The standard tribute to Gerald R. Ford is that he served the nation best simply by stepping into the presidency for the disgraced and banished Richard M. Nixon.
But to those who served with the man from Michigan, his achievements did not begin or end with his being available to help "heal our land" from the wounds of the Nixon presidency, as his successor, Jimmy Carter, said on the day he took over from Ford.
The alumni of the Ford administration -- a notable group -- insist that though he had never particularly aimed for the presidency, the "accidental president" developed a considerable mastery of the job and was on his way to building a legacy when the voters sent him into early retirement.
Instead of great deeds, they say, he left behind a great model of decency and integrity in office -- and a generous gift of friendship that has endured for many of them for the three decades since they served under him. The annual gatherings of Ford administration alumni are unique in the modern presidency and offer evidence of the loyalty he commanded.

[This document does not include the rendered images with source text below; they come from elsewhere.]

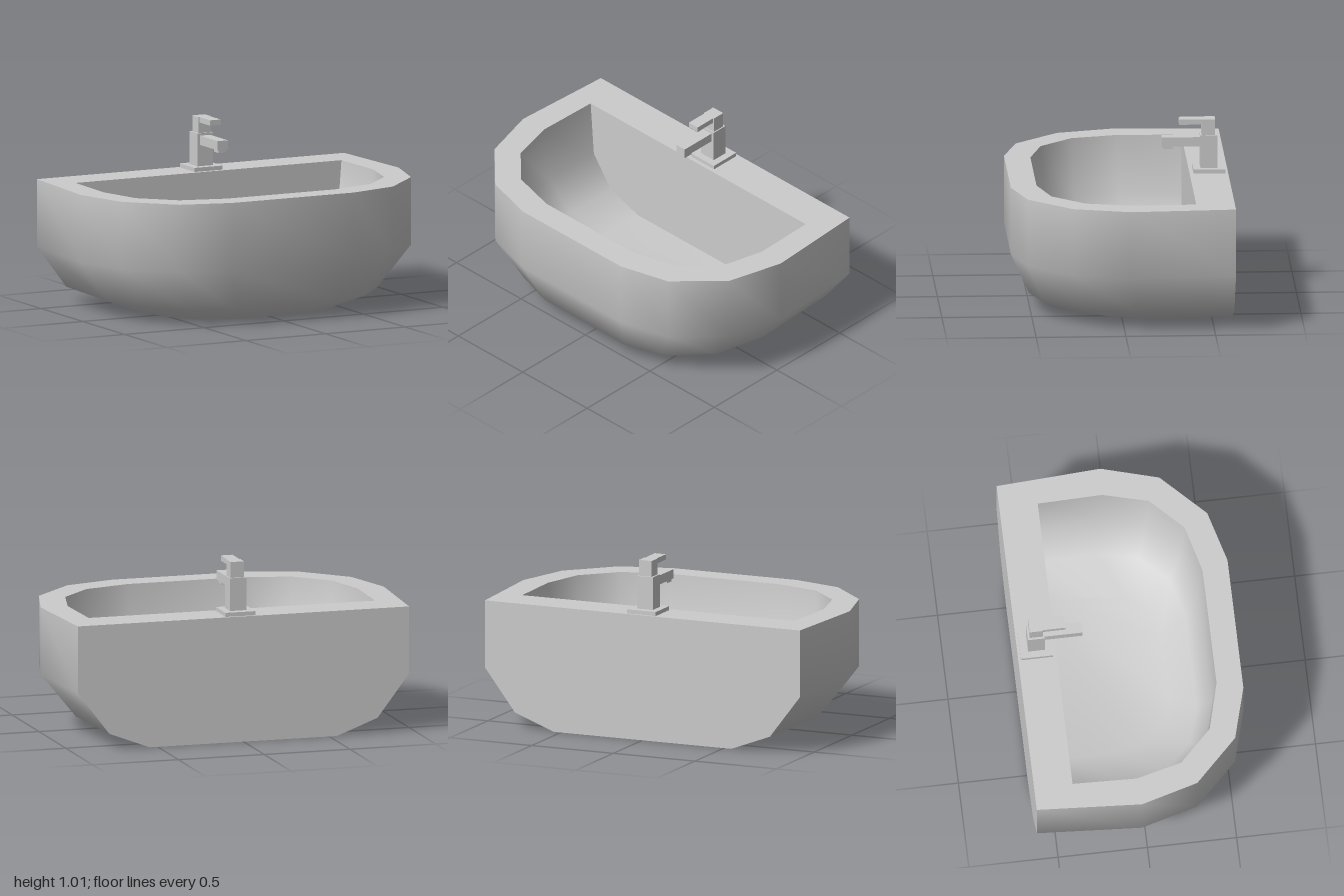
import * as THREE from 'three';
import { toCreasedNormals } from 'three/addons/utils/BufferGeometryUtils.js';

const ceramic = new THREE.MeshStandardMaterial({ color: 0xcccccc });
ceramic.name = 'pale grey';

// Mirror the left half of an outline, running from the back corner round the front
const mirrored = half => [...half, ...[...half].reverse().map(([x, z]) => [-x, z])];

const OUTER = mirrored([[0.965, -0.615], [1, -0.03], [0.91, 0.29], [0.67, 0.53], [0.38, 0.61]]);
const INNER = mirrored([[0.835, -0.4], [0.845, -0.04], [0.78, 0.215], [0.6, 0.395], [0.335, 0.465]]);

// One horizontal ring: the outline shrinks in x, and in z towards its flat back
function ring(outline, y, sx, sz) {
  const back = outline[0][1];
  return outline.map(([x, z]) => [x * sx, y, back + (z - back) * sz]);
}

// Closed shell: underside, outer wall, rim, bowl wall and bowl floor
function basinGeometry() {
  const rings = [
    ring(OUTER, 0, 0.565, 0.765),
    ring(OUTER, 0.09, 0.81, 0.915),
    ring(OUTER, 0.33, 1, 1),
    ring(OUTER, 0.71, 1, 1),
    ring(INNER, 0.71, 1, 1),
    ring(INNER, 0.38, 0.97, 0.97),
    ring(INNER, 0.2, 0.81, 0.88),
    ring(INNER, 0.13, 0.56, 0.71),
  ];
  const n = OUTER.length;
  const last = (rings.length - 1) * n;
  const index = [];
  for (let k = 0; k < rings.length - 1; k++) {
    for (let i = 0; i < n; i++) {
      const a = k * n + i, b = k * n + (i + 1) % n;
      index.push(a, a + n, b + n, a, b + n, b);
    }
  }
  for (let i = 1; i < n - 1; i++) {
    index.push(0, i, i + 1);
    index.push(last, last + i + 1, last + i);
  }
  const geometry = new THREE.BufferGeometry();
  geometry.setAttribute('position', new THREE.Float32BufferAttribute(rings.flat(2), 3));
  geometry.setIndex(index);
  return toCreasedNormals(geometry, THREE.MathUtils.degToRad(50));
}

// Box given by its limits on each axis
function block(name, [x0, x1], [y0, y1], [z0, z1]) {
  const mesh = new THREE.Mesh(new THREE.BoxGeometry(x1 - x0, y1 - y0, z1 - z0), ceramic);
  mesh.position.set((x0 + x1) / 2, (y0 + y1) / 2, (z0 + z1) / 2);
  mesh.name = name;
  return mesh;
}

export function createModel() {
  const model = new THREE.Group();
  model.name = 'washbasin';

  const basin = new THREE.Mesh(basinGeometry(), ceramic);
  basin.name = 'basin';

  // Square mixer tap on the back ledge
  const tap = new THREE.Group();
  tap.name = 'tap';
  tap.add(
    block('tapBase', [-0.075, 0.1], [0.71, 0.733], [-0.6, -0.422]),
    block('tapBody', [-0.037, 0.06], [0.733, 0.918], [-0.556, -0.462]),
    block('spout', [-0.022, 0.043], [0.853, 0.905], [-0.462, -0.248]),
    block('nozzle', [-0.012, 0.033], [0.836, 0.853], [-0.311, -0.255]),
    block('handleNeck', [-0.025, 0.053], [0.918, 1.008], [-0.545, -0.47]),
    block('handleLever', [-0.02, 0.048], [0.978, 1.008], [-0.47, -0.345]),
  );

  model.add(basin, tap);
  return model;
}
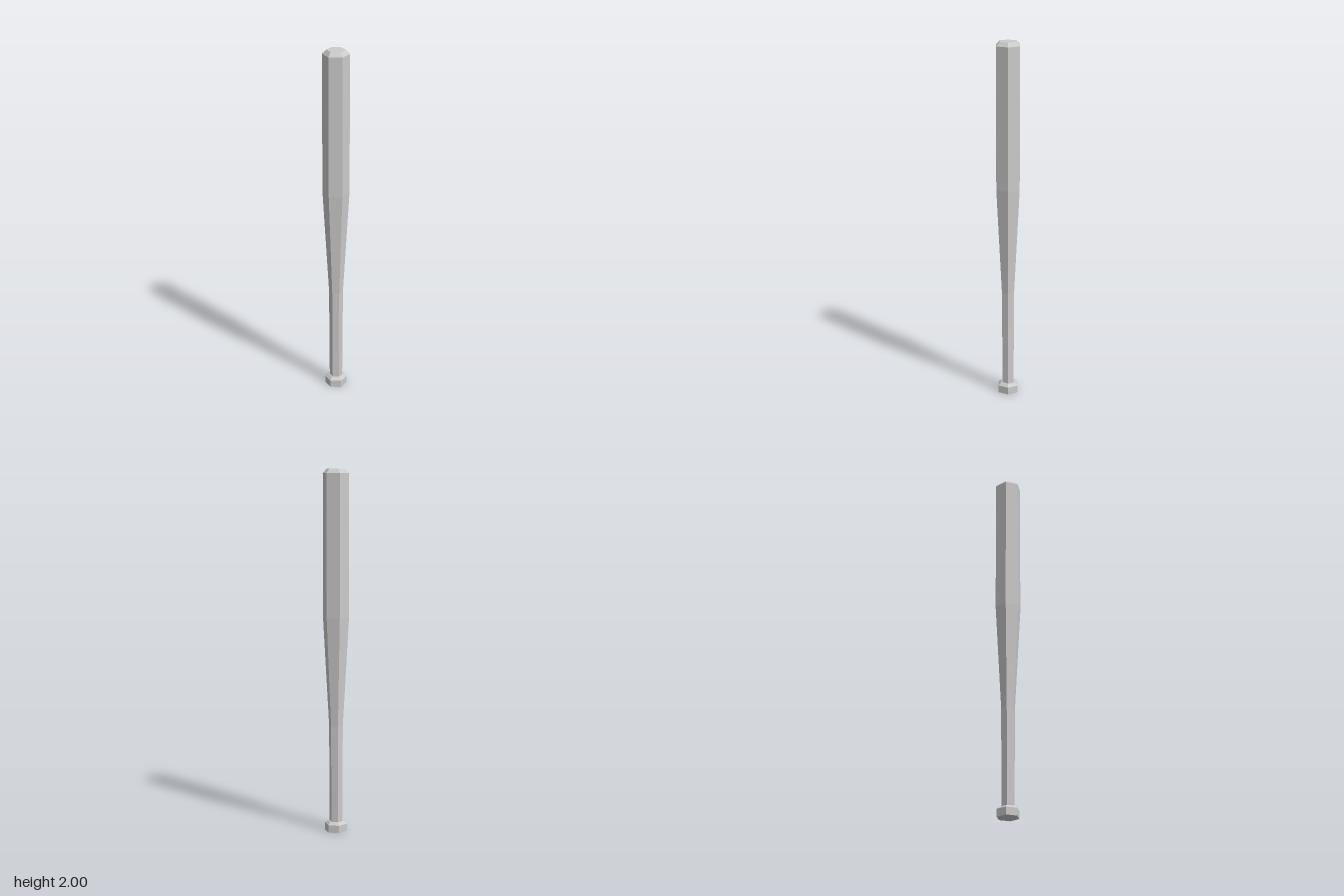
import * as THREE from 'three';

const SIDES = 6;

export function createModel() {
  const group = new THREE.Group();
  group.name = 'bat';
  const material = new THREE.MeshStandardMaterial({ color: 0xcccccc, flatShading: true });

  // Six-sided turned part from [radius, height] pairs, bottom to top, with corners on the x axis
  function turned(name, profile) {
    const points = profile.map(([r, y]) => new THREE.Vector2(r, y));
    const mesh = new THREE.Mesh(new THREE.LatheGeometry(points, SIDES, Math.PI / 6), material);
    mesh.name = name;
    group.add(mesh);
  }

  // Knob with a bevelled upper edge
  turned('knob', [[0, 0], [0.062, 0], [0.062, 0.042], [0.044, 0.056], [0.036, 0.056]]);

  // Slim grip
  turned('handle', [[0.036, 0.056], [0.039, 0.6]]);

  // Taper widening into the straight barrel, closed by a bevelled end
  turned('barrel', [[0.039, 0.6], [0.073, 1.2], [0.073, 1.978], [0.051, 2], [0, 2]]);

  return group;
}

Many of those alumni who first exercised real power under Ford remained active in government. For all that he has borrowed from Ronald Reagan, President Bush owes the greatest debt to three stalwarts of economic and national security policy inherited from Ford -- Vice President Cheney and former defense secretary Don Rumsfeld, both former chiefs of staff to Ford, and former Federal Reserve chairman Alan Greenspan, Ford's chairman of the Council of Economic Advisers.
In all his years, Greenspan observed, he has never been part of a more talented administration. Henry Kissinger was secretary of state, and Brent Scowcroft headed the National Security Council staff. Kissinger's personal staff included Lawrence Eagleburger, later secretary of state himself, and L. Paul Bremer. William Colby headed the CIA, and Daniel Patrick Moynihan was U.N. ambassador.
When Rumsfeld served as Ford's defense secretary, his deputy was William P. Clements Jr., later governor of Texas. The economic policy team included James Lynn and Paul O'Neill at the Office of Management and Budget, William Simon at Treasury, L. William Seidman and Greenspan at the White House, John Dunlop at the Labor Department, Carla Hills at Housing and Urban Development, Rogers C.B. Morton at Commerce, Clayton Yeutter at the Office of the Special Trade Representative, and Russell Train at the Environmental Protection Agency.
The Justice Department was headed by Edward H. Levi, a former University of Chicago president and perhaps the most nonpolitical attorney general in modern times. Serving under him, in various high staff positions, were such people as Rudolph Giuliani, Robert Bork and Antonin Scalia. And Nelson Rockefeller was vice president.
It took a while for Ford to replace some of the key players he had inherited from Nixon, but when he was finished, he had a remarkably cohesive, competent group. The overall tone of the Ford Cabinet and White House reflected the moderate conservatism of Ford's own Grand Rapids, Mich., background -- with more than a tinge of the progressivism embodied in the term "Rockefeller Republicanism."
In terms of the subsequent development of the Republican Party -- and the character of later Republican administrations -- it is difficult to say that Ford left a lasting imprint. He was challenged for the 1976 nomination by Reagan, whose ambitions nearly thwarted the incumbent at the Kansas City convention. When Ford lost to Carter, Reagan was perfectly positioned to inherit the party leadership and, ultimately, the presidency.
So Ford's legacy lies more in his personal character than in his political inheritance. That character was epitomized by the strength of his friendships, which were far deeper than any partisan or ideological lines. Only days before Nixon resigned under threat of impeachment, Ford traveled to the home state of his political rival but friend, Democratic Rep. Thomas P. "Tip" O'Neill of Massachusetts, to play with him in a golf tournament.
In the final days of the Nixon presidency, Ford made a memorable visit to The Post. As vice president, he had defended Nixon against the Watergate charges, but he recognized in our meeting that he had a responsibility larger than any further claims of personal loyalty from Nixon. "I want you to know I am someone who enjoys having adversaries who are not enemies," he told reporters and editors.
It was a signal, understood by everyone in the room, that a new -- and welcome -- era was about to begin. It turned out to be a shorter period in office than Ford expected, but the standard of civility and good will he set for himself is an example that endures.